Parliament will now only reconvene on July 13, meaning PN will not have passed any Bills for nearly five months since forming government despite announcing two recovery packages worth RM35 billion (S$11.3 billion) in total by April 6. The Sunday Times has learnt that in an effort to secure a greater majority by then, Mr Muhyiddin has dangled the vacant position of deputy premier, which was initially reserved for Datuk Seri Mukhriz, in a bid to placate Dr Mahathir.
PKR president Anwar Ibrahim, whose party has 39 MPs, said on Friday that he rejected the position when approached, while sources revealed that Sabah chief minister Shafie Apdal - his Warisan has nine MPs - was offered the same.
"Anwar risks too much if he were to cross over because not only would others in Pakatan Harapan (PH) not follow, even some in PKR might refuse. So Shafie holds the key. If he joins PN, it will lock in Sabah and give Muhyiddin legitimacy," a source familiar with the negotiations said.
Datuk Seri Anwar leads the 92 MPs in PH, after the dispute between PM Muhyiddin and Dr Mahathir left Bersatu's membership of the former ruling coalition in limbo.

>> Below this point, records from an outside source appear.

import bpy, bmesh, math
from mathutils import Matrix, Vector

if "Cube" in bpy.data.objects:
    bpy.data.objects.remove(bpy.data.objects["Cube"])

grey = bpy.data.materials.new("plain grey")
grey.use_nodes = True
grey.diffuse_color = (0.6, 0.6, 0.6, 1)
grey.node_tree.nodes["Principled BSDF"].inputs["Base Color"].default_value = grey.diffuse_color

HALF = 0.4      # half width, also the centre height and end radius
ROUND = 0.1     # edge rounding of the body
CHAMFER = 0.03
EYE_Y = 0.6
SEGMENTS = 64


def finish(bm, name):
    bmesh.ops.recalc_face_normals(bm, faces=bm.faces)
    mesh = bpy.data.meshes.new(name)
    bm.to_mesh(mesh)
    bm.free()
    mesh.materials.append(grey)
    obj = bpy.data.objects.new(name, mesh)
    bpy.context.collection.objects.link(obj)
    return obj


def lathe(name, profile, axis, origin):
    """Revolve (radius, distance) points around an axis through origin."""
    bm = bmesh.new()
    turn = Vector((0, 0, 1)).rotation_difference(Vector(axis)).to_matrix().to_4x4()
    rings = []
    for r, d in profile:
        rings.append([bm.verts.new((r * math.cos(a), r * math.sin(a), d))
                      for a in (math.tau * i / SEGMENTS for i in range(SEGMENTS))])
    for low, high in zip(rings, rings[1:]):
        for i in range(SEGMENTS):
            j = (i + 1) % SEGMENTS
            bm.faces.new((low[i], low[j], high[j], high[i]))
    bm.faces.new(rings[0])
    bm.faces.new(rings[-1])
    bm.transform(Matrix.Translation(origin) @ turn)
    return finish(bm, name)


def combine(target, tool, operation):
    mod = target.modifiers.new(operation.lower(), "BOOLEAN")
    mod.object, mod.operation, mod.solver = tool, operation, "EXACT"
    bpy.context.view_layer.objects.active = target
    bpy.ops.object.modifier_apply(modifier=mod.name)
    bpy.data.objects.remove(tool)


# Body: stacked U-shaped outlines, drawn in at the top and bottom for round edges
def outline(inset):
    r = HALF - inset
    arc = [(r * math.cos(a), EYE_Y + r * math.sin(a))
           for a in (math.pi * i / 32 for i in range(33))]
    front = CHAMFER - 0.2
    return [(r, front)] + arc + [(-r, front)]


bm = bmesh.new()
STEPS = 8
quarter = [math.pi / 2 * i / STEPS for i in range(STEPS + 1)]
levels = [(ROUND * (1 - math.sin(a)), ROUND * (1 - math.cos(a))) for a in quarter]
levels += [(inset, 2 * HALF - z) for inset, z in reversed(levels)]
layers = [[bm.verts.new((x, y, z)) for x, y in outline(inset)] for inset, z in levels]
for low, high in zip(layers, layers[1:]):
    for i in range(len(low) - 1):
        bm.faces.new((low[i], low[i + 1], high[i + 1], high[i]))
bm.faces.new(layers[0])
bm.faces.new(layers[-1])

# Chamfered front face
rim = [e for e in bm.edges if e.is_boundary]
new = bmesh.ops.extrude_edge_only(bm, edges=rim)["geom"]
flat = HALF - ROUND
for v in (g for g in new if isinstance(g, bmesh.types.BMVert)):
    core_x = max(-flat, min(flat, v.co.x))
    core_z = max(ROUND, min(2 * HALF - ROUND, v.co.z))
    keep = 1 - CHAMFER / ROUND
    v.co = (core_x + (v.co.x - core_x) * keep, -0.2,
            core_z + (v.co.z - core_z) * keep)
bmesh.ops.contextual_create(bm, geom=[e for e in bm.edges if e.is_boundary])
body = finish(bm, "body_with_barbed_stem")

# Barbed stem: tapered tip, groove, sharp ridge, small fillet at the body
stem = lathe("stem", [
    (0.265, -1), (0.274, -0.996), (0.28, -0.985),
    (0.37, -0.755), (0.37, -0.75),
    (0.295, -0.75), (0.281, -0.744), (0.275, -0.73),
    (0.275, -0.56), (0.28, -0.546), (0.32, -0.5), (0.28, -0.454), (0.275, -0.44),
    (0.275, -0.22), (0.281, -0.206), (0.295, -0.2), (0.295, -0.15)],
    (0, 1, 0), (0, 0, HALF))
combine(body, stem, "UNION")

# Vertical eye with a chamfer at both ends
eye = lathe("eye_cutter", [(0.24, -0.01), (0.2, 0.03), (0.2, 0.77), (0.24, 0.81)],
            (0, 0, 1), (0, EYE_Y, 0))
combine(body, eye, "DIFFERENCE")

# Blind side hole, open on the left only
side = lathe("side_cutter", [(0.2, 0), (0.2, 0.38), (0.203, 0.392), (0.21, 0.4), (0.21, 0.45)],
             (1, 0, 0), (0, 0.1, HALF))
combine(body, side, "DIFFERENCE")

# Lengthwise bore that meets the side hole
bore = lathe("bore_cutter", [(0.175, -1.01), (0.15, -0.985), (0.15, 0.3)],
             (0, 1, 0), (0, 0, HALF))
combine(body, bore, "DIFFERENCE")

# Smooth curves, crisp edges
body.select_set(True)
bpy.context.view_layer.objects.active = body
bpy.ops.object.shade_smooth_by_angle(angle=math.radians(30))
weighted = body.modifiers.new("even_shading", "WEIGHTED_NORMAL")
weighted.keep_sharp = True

Most PH leaders are aware that they are unable to secure more than 112 MPs unless they affirm Dr Mahathir as their candidate for the premiership. Datuk Seri Shafie and MPs in Sarawak, especially from the ruling Gabungan Parti Sarawak (GPS), are unwilling to back an Anwar administration.
The Sunday Times understands that PH leaders are trying to convince Mr Anwar to make way again - a mid-term handover agreed on prior to winning the 2018 election was left unfulfilled when Dr Mahathir was ousted in February. They believe that the PKR chief has room to cut a deal now that his former deputy Azmin Ali - whose faction was favoured by Dr Mahathir - has defected to PN.
"Anwar can demand the four Cabinet positions and control of policies and institutions that were handed to Azmin's camp before," one PH leader said.
If both Mr Shafie and Mr Anwar are satisfied, Dr Mahathir's camp believe they can convince some Bersatu MPs to return, using the founder's removal from the party this week as a reason to turn their backs on Mr Muhyiddin.
But while this could bring Dr Mahathir's support to as high as 118, it would still be dicey as the King could decide that fresh polls are preferable to the instability of slim majorities.
As such, efforts to bring GPS' 18 MPs over to Dr Mahathir's side will be crucial to ensuring that if and when Dr Mahathir seeks an audience, the Palace will have no choice but to swear him in for a third stint as premier.